The signature collector accused of turning in forged voter signatures on petitions for Republican U.S. Senate candidate Jon Keyser is free from jail.
Maureen Moss was released on a personal recognizance bond Thursday, after making her first court appearance since being arrested on Wednesday afternoon.
If Moss fails to appear at her next hearing on Monday morning, a warrant will be issued for her arrest and she will be held on a $10,000 bond.
Denver7 political reporter Marshall Zelinger was in the courtroom for the hearing. When Moss was brought in to the holding area, she asked a sheriff's deputy multiple times to have him removed. Zelinger was allowed to stay in the room.
Including the first 10 forged signatures Denver7 uncovered, investigators with the District Attorney's Offices in Denver, Arapahoe and Jefferson Counties have 34 voters who have confirmed they did not sign their names and addresses on the petitions turned in by Moss.
They have identified 17 voters with forged signatures in Denver, 10 in Jefferson County and seven in Arapahoe County.
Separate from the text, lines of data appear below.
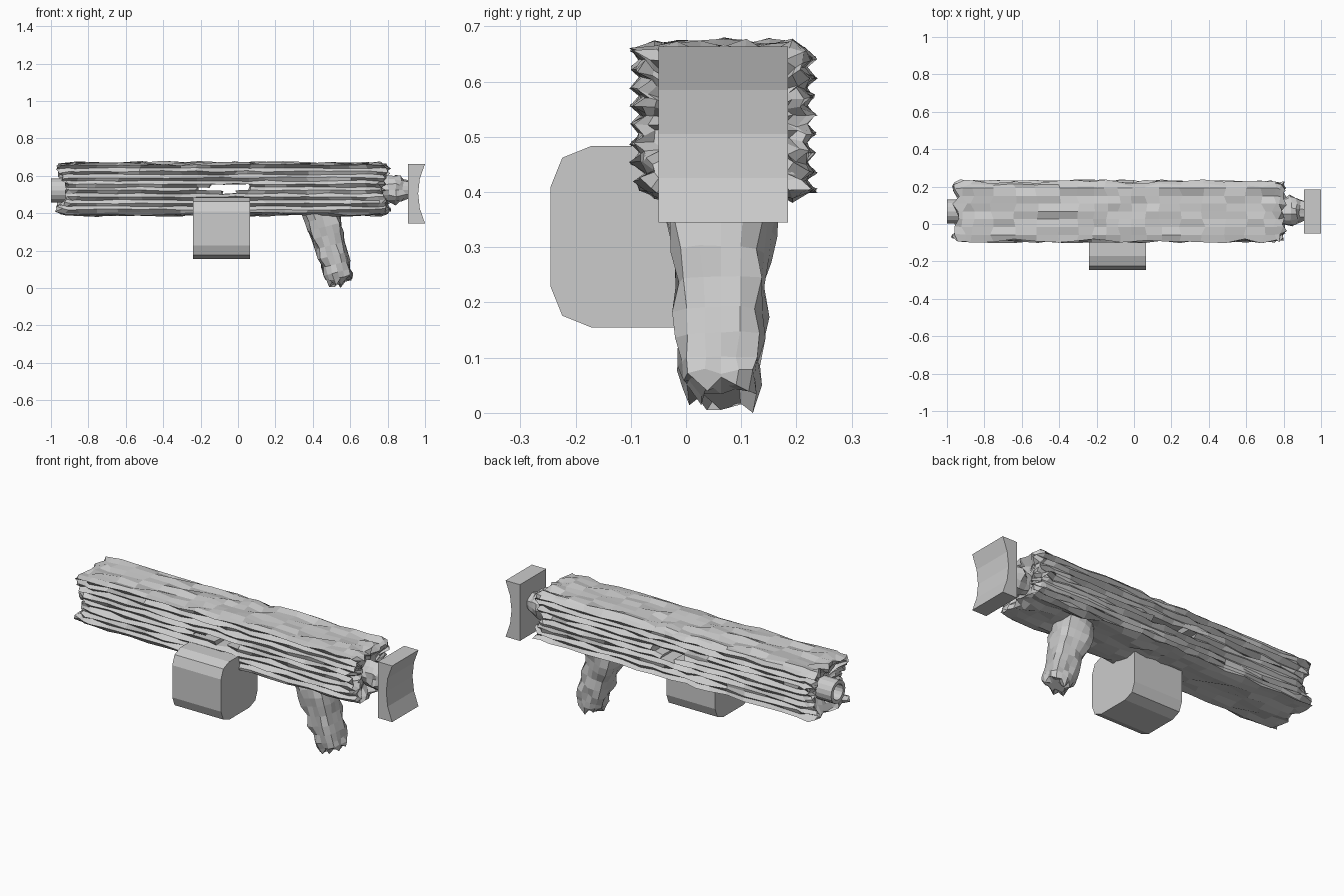
import bpy, bmesh, random
from math import cos, sin, pi
from mathutils import Vector

if "Cube" in bpy.data.objects:
    bpy.data.objects.remove(bpy.data.objects["Cube"])

random.seed(4)
CY = 0.0675          # centre plane of the gun
BZ = 0.53            # body mid height
rnd = random.uniform


def make_object(name, bm):
    bmesh.ops.recalc_face_normals(bm, faces=bm.faces)
    me = bpy.data.meshes.new(name)
    bm.to_mesh(me)
    bm.free()
    ob = bpy.data.objects.new(name, me)
    bpy.context.collection.objects.link(ob)
    return ob


def loft(name, rings, skip=(), tunnel=None, caps=True, closed=False):
    """Skin a list of point rings; skipped cells become openings joined by tunnel()."""
    bm = bmesh.new()
    vs = [[bm.verts.new(p) for p in r] for r in rings]
    n = len(rings[0])
    last = len(vs) if closed else len(vs) - 1
    for i in range(last):
        a, b = vs[i], vs[(i + 1) % len(vs)]
        for j in range(n):
            if (i, j) not in skip:
                k = (j + 1) % n
                bm.faces.new((a[j], a[k], b[k], b[j]))
    if tunnel:
        tunnel(bm, vs)
    if caps and not closed:
        bm.faces.new(vs[0])
        bm.faces.new(vs[-1])
    return make_object(name, bm)


def extrude(name, pts, a, b, axis):
    """Prism from a 2D profile, along x (pts = y,z) or y (pts = x,z)."""
    place = (lambda p, t: (t, p[0], p[1])) if axis == 'x' else (lambda p, t: (p[0], t, p[1]))
    return loft(name, [[place(p, t) for p in pts] for t in (a, b)])


# Rough body: many rows on the sides, few on top and bottom
NS, NT = 16, 7
outline = []
for k in range(NS):
    outline.append((-0.15, -0.128 + 0.256 * k / (NS - 1), -1, 0, k))
for k in range(NT):
    outline.append((-0.125 + 0.25 * k / (NT - 1), 0.136, 0, 1, k))
for k in range(NS):
    outline.append((0.15, 0.128 - 0.256 * k / (NS - 1), 1, 0, k))
for k in range(NT):
    outline.append((0.125 - 0.25 * k / (NT - 1), -0.136, 0, -1, k))


def body_ring(x, scale, end, spike):
    ring = []
    for y, z, ny, nz, k in outline:
        if ny:
            d = rnd(-0.012, 0.012) + (0.009 if k % 2 else -0.009)
        else:
            d = rnd(-0.012, 0.012)
        notch = 0.05 * max(0, 1 - abs(z) / 0.1) * abs(end)
        px = x + rnd(-spike, spike) - end * notch
        ring.append((px, CY + y * scale + ny * d * min(1, scale),
                     BZ + z * scale + nz * d + rnd(-0.004, 0.004)))
    return ring


stations = [(-0.90, 0.4, 0, 0.005), (-0.92, 0.65, 0, 0.015), (-0.955, 0.86, -1, 0.02),
            (-0.955, 0.96, -1, 0.025), (-0.91, 1, -0.5, 0.02), (-0.86, 1, 0, 0.015)]
mids = [-0.76, -0.64, -0.52, -0.4, -0.3, -0.22, -0.15, -0.08, -0.01, 0.06, 0.14, 0.25, 0.37, 0.49, 0.6]
stations += [(x, 1, 0, 0.012) for x in mids]
stations += [(0.69, 1, 0, 0.015), (0.75, 1, 0.3, 0.015), (0.79, 0.96, 0.8, 0.018),
             (0.80, 0.84, 1, 0.02), (0.78, 0.6, 0, 0.015), (0.77, 0.4, 0, 0.005)]

# Ragged opening through both sides of the body
first = 11
cells = [(first, 7), (first + 1, 7), (first + 1, 8), (first + 2, 6), (first + 2, 7),
         (first + 2, 8), (first + 3, 7), (first + 3, 8)]
mirror = lambda j: NS + NT + (NS - 1 - j)
skip = {(i, j) for i, j in cells} | {(i, mirror(j + 1)) for i, j in cells}


def body_tunnel(bm, vs):
    edges = {}
    for i, j in cells:
        c = [(i, j), (i + 1, j), (i + 1, j + 1), (i, j + 1)]
        for q in range(4):
            key = tuple(sorted((c[q], c[(q + 1) % 4])))
            edges[key] = edges.get(key, 0) + 1
    for (a, b), count in edges.items():
        if count == 1:
            bm.faces.new((vs[a[0]][a[1]], vs[b[0]][b[1]],
                          vs[b[0]][mirror(b[1])], vs[a[0]][mirror(a[1])]))


loft("rough_body", [body_ring(*s) for s in stations], skip, body_tunnel)


# Rough grip: tapered slanted column with a ragged foot
def grip_ring(t, scale, noise, drop=0):
    ring = []
    cx, cz = 0.44 + 0.108 * t, 0.42 - 0.385 * t
    hx, hy = 0.088 - 0.022 * t, 0.098 - 0.030 * t
    for k in range(16):
        a = 2 * pi * k / 16
        c, s = cos(a), sin(a)
        sq = (abs(c) ** 4 + abs(s) ** 4) ** -0.25
        r = sq * scale * (1 + rnd(-noise, noise))
        x, y = c * r * hx, s * r * hy
        z = cz + 0.26 * x + rnd(-drop, drop)
        ring.append((cx + x, CY - 0.004 + y, max(0.004, z)))
    return ring


grip = [grip_ring(t, 1, 0.14) for t in (0, 0.12, 0.24, 0.36, 0.5, 0.64, 0.76, 0.87)]
grip += [grip_ring(0.94, 1, 0.12, 0.01), grip_ring(1.0, 0.88, 0.12, 0.02), grip_ring(1.02, 0.5, 0.1, 0.015)]
grip[-2][4] = (grip[-2][4][0], grip[-2][4][1], 0.0)
loft("rough_grip", grip)


# Rough link between body and shoulder plate
def link_ring(x, r):
    return [(x + rnd(-0.01, 0.01), CY + cos(2 * pi * k / 14) * r * rnd(0.82, 1.18),
             0.525 + sin(2 * pi * k / 14) * r * rnd(0.82, 1.18)) for k in range(14)]


loft("rough_link", [link_ring(x, r) for x, r in
                    ((0.74, 0.06), (0.8, 0.07), (0.84, 0.077), (0.865, 0.07), (0.89, 0.055), (0.925, 0.045))])

# Shoulder plate with a concave rear
extrude("shoulder_plate", [(0.91, 0.345), (1.0, 0.345), (0.972, 0.425), (0.963, 0.505),
                           (0.972, 0.585), (1.0, 0.663), (0.91, 0.663)], -0.05, 0.185, 'y')

# Magazine: square section with two-step rounded corners
mag = []
for sy, sz in ((1, 1), (-1, 1), (-1, -1), (1, -1)):
    corner = [(0.164, 0.091), (0.143, 0.143), (0.091, 0.164)]
    if sy * sz < 0:
        corner.reverse()
    mag += [(-0.081 + sy * u, 0.319 + sz * v) for u, v in corner]
extrude("magazine", mag, -0.24, 0.065, 'x')

# Hollow barrel
barrel = []
for x, r in ((-1.0, 0.064), (-0.6, 0.064), (-0.6, 0.044), (-1.0, 0.044)):
    barrel.append([(x, CY + r * cos(2 * pi * k / 16), 0.522 + r * sin(2 * pi * k / 16)) for k in range(16)])
loft("barrel", barrel, closed=True)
The Denver District Attorney's Office is the lead investigating agency.
Denver7's reporting is referenced multiple times as part of the supporting information used to obtain the arrest warrant.
On May 10, Denver7 broke the story that 10 voters confirmed with us that their names and signatures were forged on petitions for Keyser. Since then, Denver7 has confirmed a total of 13 forged signatures.
Seven additional voters signed affidavits saying their signatures were forged. Those affidavits were part of a lawsuit that wanted a judge to negate any votes cast for Keyser. That lawsuit was thrown out last week for being untimely.
-- Signatures raise questions --
According to the arrest warrant obtained by Denver7 on Tuesday, Black Diamond Outreach, the company that employed Moss, had concerns with two of the signatures she had collected about halfway through the signature collection process. They questioned her about those signatures on two occasions, but she denied any wrongdoing.
One of the notaries for Black Diamond Outreach "noticed something 'fishy' with the M's," according to the warrant.
The senior product manager, James Rankin, who trained Moss and other signature collectors, advised her field manager to talk with her about the concern.
"(Rankin) wasn't present for the conversation but he was told that she denied having any knowledge of any forged signatures," the warrant stated.
According to field manager Justin Card, "he informed her that he and others had spotted a pattern in the signatures she provided and he wanted to give her an 'opportunity to come clean.' He stated Ms. Moss was 'as cool as a cucumber,' and told him she didn't know what he was talking about. He then explained the legal ramifications to her, the company and the client if she submitted fraudulent signatures, but Ms. Moss continued to deny having any knowledge of forged signatures."
On May 23, Moss refused to answer Denver7's questions about how she turned in petitions with forged signatures on them.
The arrest warrant also reveals that Moss made $232 in bonuses. Black Diamond Outreach paid a bonus of $2 for every signature above and beyond 20 signatures collected in a day.
According to the Secretary of State's Office, Moss turned in 566 signatures, with 488 accepted as valid.
The warrant also describes how signatures would be collected. Moss was issued an iPad and was supposed to ask three questions to each voter:
- Will you please sign the petition?
- After hearing more, will you sign?
- Can Jon Keyser depend on your vote?
On seven of the signatures that voters say are forged, the majority of those fields were filled in, even though the voter says they never were contacted to sign the petition.
-- Moss's criminal history --
Moss' criminal history dates back to at least 1997.
Court documents from New York reveal that Moss was charged with forgery after using her 76-year-old grandmother's credit card without her knowledge. The warrant revealed that she charged $952 in video game purchases. She wrote in her statement that she then sold the merchandise to a drug dealer for $80.
Her grandmother also wrote in a statement that there was $755 in charges from a Kmart. In her own statement, Moss also wrote that she charged $1,300-$1,400 at a Walmart.
"I'm sorry for what I did and I know that was stupid. I did it to get money so that I could get my husband's car out of impound," Moss wrote in her statement.
She pleaded guilty to attempted forgery and was sentenced to five years probation.
In November of 2000, she was arrested and charged for selling cocaine to an undercover officer in Rochester, N.Y.
She pleaded guilty to the criminal sale of a controlled substance and was sentenced to three-to-six years of supervised parole.
In 2005, court records show that Moss was pleaded guilty to a charge of unlawful imprisonment and sentenced to nine months in custody.
The details of that incident are graphic and involved a woman trying to buy drugs from a man, who held her against her will. The victim said she was sexually assaulted and kept in an apartment with multiple people, including Moss.